Genre: General Fiction, Mystery
Published 2015, 295 pages
Billed as a mystery, and it is.....sort of. There is definitely a mystery but it's quiet, like the book. Short and to the point, the book is a quick read but with substance. It's not action packed; it's not a sweet romance; it's not a complex mystery with lots of twists.
Instead, this book is one filled with excellent, quirky characters and a story that moves steadily along, keeping me engrossed the whole way. Set in Utah along a remote section of highway through the desert, Ben Winters is a one-man trucking outfit, making deliveries to the loners and remote households along the highway. Ben is on the verge of going bankrupt and losing his truck and livelihood.
"I was no one, doing a nothing job a hundred miles up the asshole of nowhere."
As he travels up and down the highway, we're introduced to a mix of characters, all fiercely guarding their privacy - after all, they live in such remote areas for a reason. We learn just enough about them to get hints about why they prefer their off-the-grid lives. Then Ben notices a mysterious new woman taking up residence in a deserted, incomplete housing development. As they become acquainted, he gradually learns her back story and starts to wonder if her appearance has something to do with the odd occurrences that have suddenly popped up. And, of course, a romance develops.
"The highway lolled ahead in the sunlight.
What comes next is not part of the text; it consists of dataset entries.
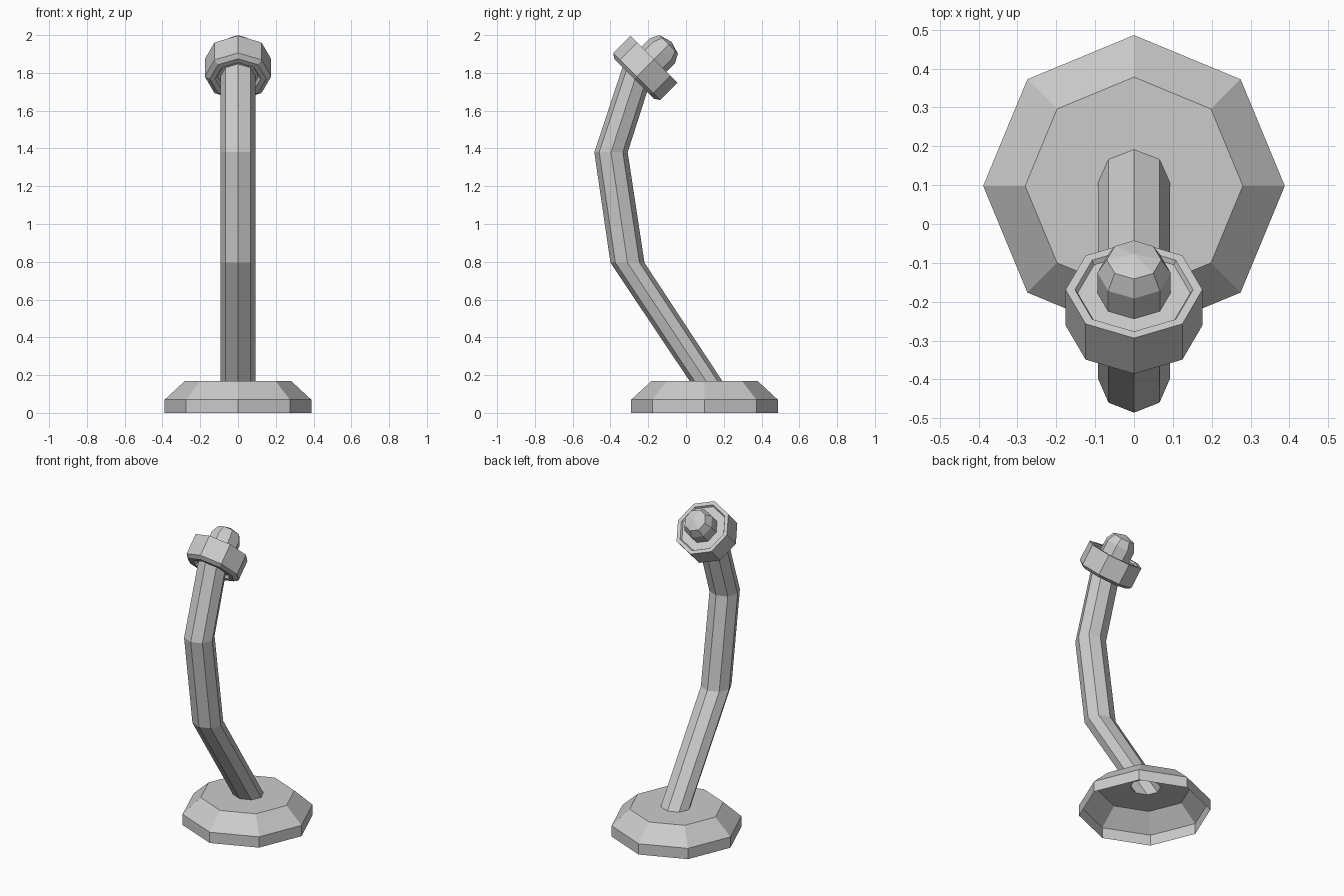
import bpy, bmesh, math
from mathutils import Vector

if "Cube" in bpy.data.objects:
    bpy.data.objects.remove(bpy.data.objects["Cube"])

SIDES = 8


def ring(center, radius, tilt=0.0, squash=1.0):
    """Octagon around a centre in the yz plane; tilt leans its axis from z toward +y."""
    pts = []
    for i in range(SIDES):
        a = 2 * math.pi * i / SIDES
        u, v = radius * math.cos(a), radius * squash * math.sin(a)
        pts.append(Vector((u, center[0] + v * math.cos(tilt),
                           center[1] - v * math.sin(tilt))))
    return pts


def loft(name, rings, cap_end=False):
    bm = bmesh.new()
    loops = [[bm.verts.new(p) for p in r] for r in rings]
    for lo, hi in zip(loops, loops[1:]):
        for i in range(SIDES):
            j = (i + 1) % SIDES
            bm.faces.new((lo[i], lo[j], hi[j], hi[i]))
    if cap_end:
        tip = bm.verts.new(sum((v.co for v in loops[-1]), Vector()) / SIDES
                           + cap_end)
        for i in range(SIDES):
            bm.faces.new((loops[-1][i], loops[-1][(i + 1) % SIDES], tip))
    me = bpy.data.meshes.new(name)
    bm.to_mesh(me)
    bm.free()
    ob = bpy.data.objects.new(name, me)
    bpy.context.collection.objects.link(ob)
    return ob


TILT = math.radians(45)
AXIS = Vector((0, math.sin(TILT), math.cos(TILT)))
HEAD = Vector((0, -0.169, 1.873))  # centre of the collar's upper face


def head_ring(radius, t):
    c = HEAD + AXIS * t
    return ring((c.y, c.z), radius, TILT)


# hollow base, open below, with a hole where the stem joins
loft("base", [ring((0.098, 0.0), 0.388), ring((0.098, 0.07), 0.388),
              ring((0.098, 0.17), 0.28), ring((0.105, 0.17), 0.093, 0, 0.93)])

# bent stem running up into the collar
loft("stem", [ring((0.105, 0.17), 0.093, 0, 0.93),
              ring((-0.31, 0.795), 0.093, 0, 0.97),
              ring((-0.397, 1.38), 0.093, 0, 0.95),
              head_ring(0.092, -0.14), head_ring(0.092, -0.11)])

# collar with shallow recesses on both faces
collar = [(0.088, -0.128), (0.11, -0.128), (0.12, -0.148), (0.15, -0.148),
          (0.176, -0.13), (0.176, 0.0), (0.152, 0.0), (0.145, -0.012),
          (0.085, -0.012)]
loft("collar", [head_ring(r, t) for r, t in collar])

# rounded knob on top
knob = [(0.094, -0.02), (0.094, 0.062), (0.070, 0.109)]
loft("knob", [head_ring(r, t) for r, t in knob], cap_end=AXIS * 0.021)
It was mine and it made me happy. It didn't bother me that it was mine because no one else wanted it."
I loved the striking setting of this novel. I lived in Utah for a few years and the descriptions of the highway brought back memories of the rugged, beautiful landscape south of Salt Lake City.
I really enjoyed getting to know Ben Winters, a fully realized, complex character that I believed. The mysterious woman love interest and Walt, the taciturn diner owner, were intriguing and good additions though not nearly as fully developed. We are given just enough bits and pieces about the various other bit-part characters to make them interesting but not to get invested in their lives.
"Why don't people with money and power realize that when they screw around with the little guy, when they don't have to - especially when it's a little guy like me with not a damn thing to lose - sometimes the little guy is just going to get pissed off and stubborn up? It was all I could do and I was sure as hell going to do it."
If you're looking for a hard bitten, actual mystery, you might be disappointed in this book. While there is a bit of a mystery - where did the mysterious woman come from, who's after her and why? - for me, it's not the best part of the story. Ben and his quiet life on the highway is the best part. Read this book for the characters and the smooth storytelling.
photos by Terrie Purkey (Bryce Canyon, Utah)